With the final order — issued on August 28 — in hand, the voucher proponents again asked the Court of Appeals to block Hobgood’s order and let money flow while the court reviewed the merits of his decision.

And yesterday, for the second time, the Court of Appeals denied that request for an immediate stay.

The parties will now await a ruling by the Court of Appeals on the voucher proponents’ petition for a review on the merits of the Hobgood order.

Response briefs by the  parties challenging the voucher program are due in court next week.

 

News

The U.S. Supreme Court will take a look at seven same-sex marriage petitions for review on September 29 as the justices get ready for the new term, according to Lyle Denniston at SCOTUSblog:

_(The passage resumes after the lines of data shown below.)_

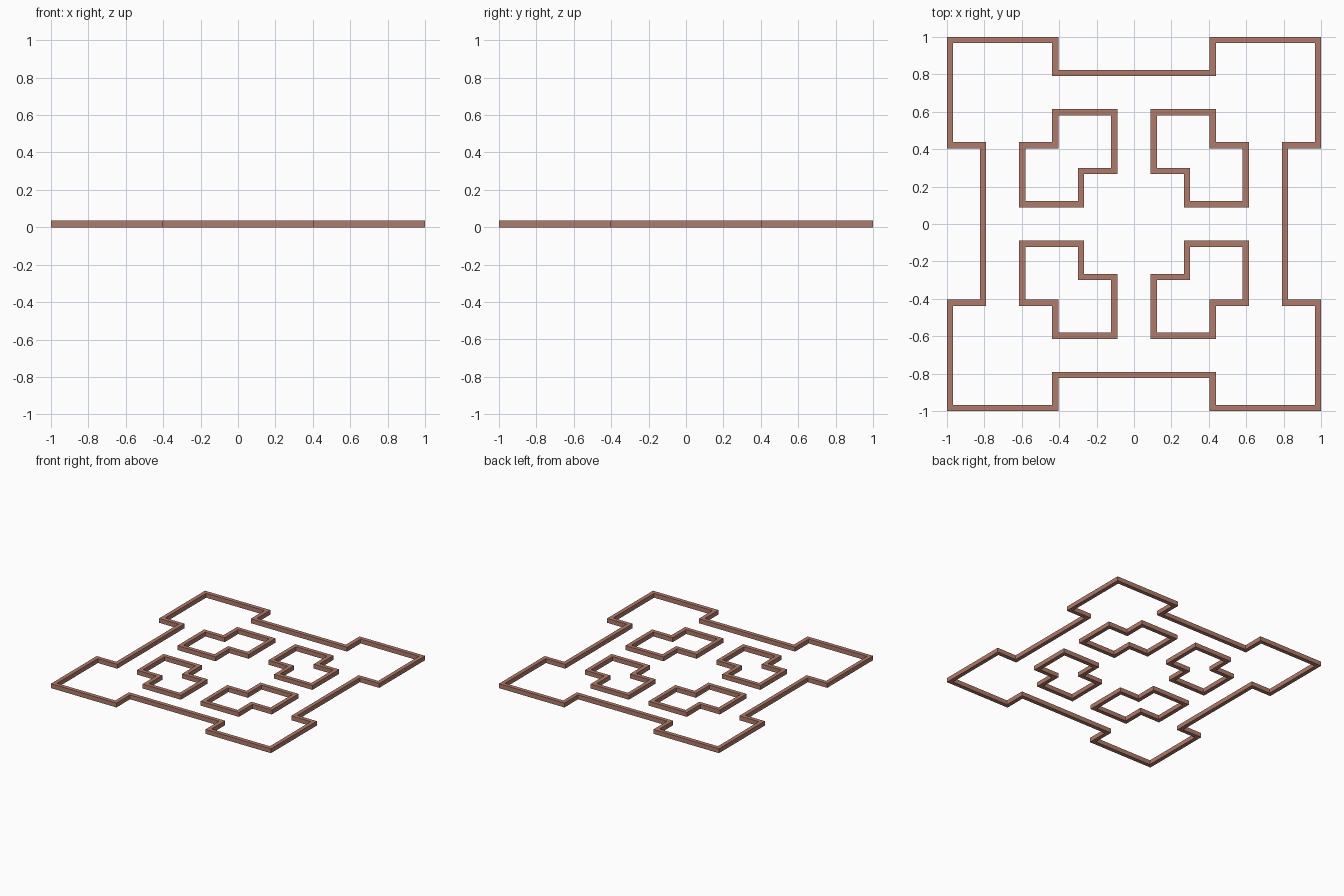
import bpy, bmesh
from mathutils import Vector

if "Cube" in bpy.data.objects:
    bpy.data.objects.remove(bpy.data.objects["Cube"])

WIDTH, HEIGHT = 0.033, 0.036

clay = bpy.data.materials.new("clay_brown")
clay.diffuse_color = (0.434, 0.195, 0.142, 1.0)
clay.use_nodes = True
clay.node_tree.nodes["Principled BSDF"].inputs["Base Color"].default_value = clay.diffuse_color


def border(name, path):
    """Closed rectangular bar following a right-angled centre line, with mitred corners."""
    bm = bmesh.new()
    pts = [Vector(p) for p in path]
    n = len(pts)
    rings = []
    for i, p in enumerate(pts):
        d0 = (p - pts[i - 1]).normalized()
        d1 = (pts[(i + 1) % n] - p).normalized()
        # perpendiculars of both segments add up to the mitre at a right angle
        m = Vector((-d0.y - d1.y, d0.x + d1.x)) * (WIDTH / 2)
        a, b = p + m, p - m
        rings.append([bm.verts.new((q.x, q.y, z)) for q, z in
                      ((a, 0), (b, 0), (b, HEIGHT), (a, HEIGHT))])
    for i in range(n):
        r, s = rings[i], rings[(i + 1) % n]
        for k in range(4):
            j = (k + 1) % 4
            bm.faces.new((r[k], r[j], s[j], s[k]))
    bmesh.ops.recalc_face_normals(bm, faces=bm.faces[:])
    mesh = bpy.data.meshes.new(name)
    bm.to_mesh(mesh)
    bm.free()
    mesh.materials.append(clay)
    obj = bpy.data.objects.new(name, mesh)
    bpy.context.collection.objects.link(obj)


# outer border: one stepped corner, turned four times
E, S, N = 1 - WIDTH / 2, 0.421, 0.807
corner = [(N, S), (E, S), (E, E), (S, E), (S, N)]
outer = []
for turn in range(4):
    outer += corner
    corner = [(-y, x) for x, y in corner]
border("outer_border", outer)

# four stepped inner borders, mirrored into each quadrant
A, B, C, D = 0.106, 0.283, 0.421, 0.597
stepped = [(A, D), (C, D), (C, C), (D, C), (D, A), (B, A), (B, B), (A, B)]
for side, sx in (("right", 1), ("left", -1)):
    for end, sy in (("back", 1), ("front", -1)):
        border(f"inner_border_{end}_{side}", [(sx * x, sy * y) for x, y in stepped])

In order of their filing at the Court, these are the cases:  Herbert v. Kitchen (Utah), Smith v. Bishop (Oklahoma), Rainey v. Bostic (Virginia), Schaefer v. Bostic (Virginia), McQuigg v. Bostic (Virginia), Bogan v. Baskin (Indiana), and Walker v. Wolf (Wisconsin).

Together, the petitions raise two constitutional questions:  do states have power to refuse to allow same-sex couples to marry, and do states have power to refuse to recognize same-sex marriages performed in other states?  In all of the federal appeals courts’ decisions being challenged in these cases, state marriage bans of one or both of those kinds were struck down under the federal Constitution, either under equal protection or due process guarantees, or both.

As Denniston notes, there’s no telling what if anything they’ll do with the cases, but the Court is moving witih some dispatch, collecting the petitions for consideration early in the term.

Although no one at the Court said this explicitly, the Justices apparently wanted all seven of the petitions so far filed to be ready for the September 29 Conference, which is to be held a week before the new Term formally opens.  The seven petitions present a variety of scenarios with regard to who is appealing and what they are asking.  There is no way for outsiders to know exactly what the Justices will be looking for as they go over the seven filings.

Those petitions almost certainly will not be the last that the Supreme Court sees in the coming Term.  Two other federal appeals courts are poised to rule quite soon, and a third has a case before it but has not yet scheduled a hearing.

The Court, however, need not await the arrival of any other petitions, if it is prepared to take on the controversy itself promptly.

If the Court does grant review of any same-sex marriage cases any time up to the middle of January, a final decision would be expected by next summer.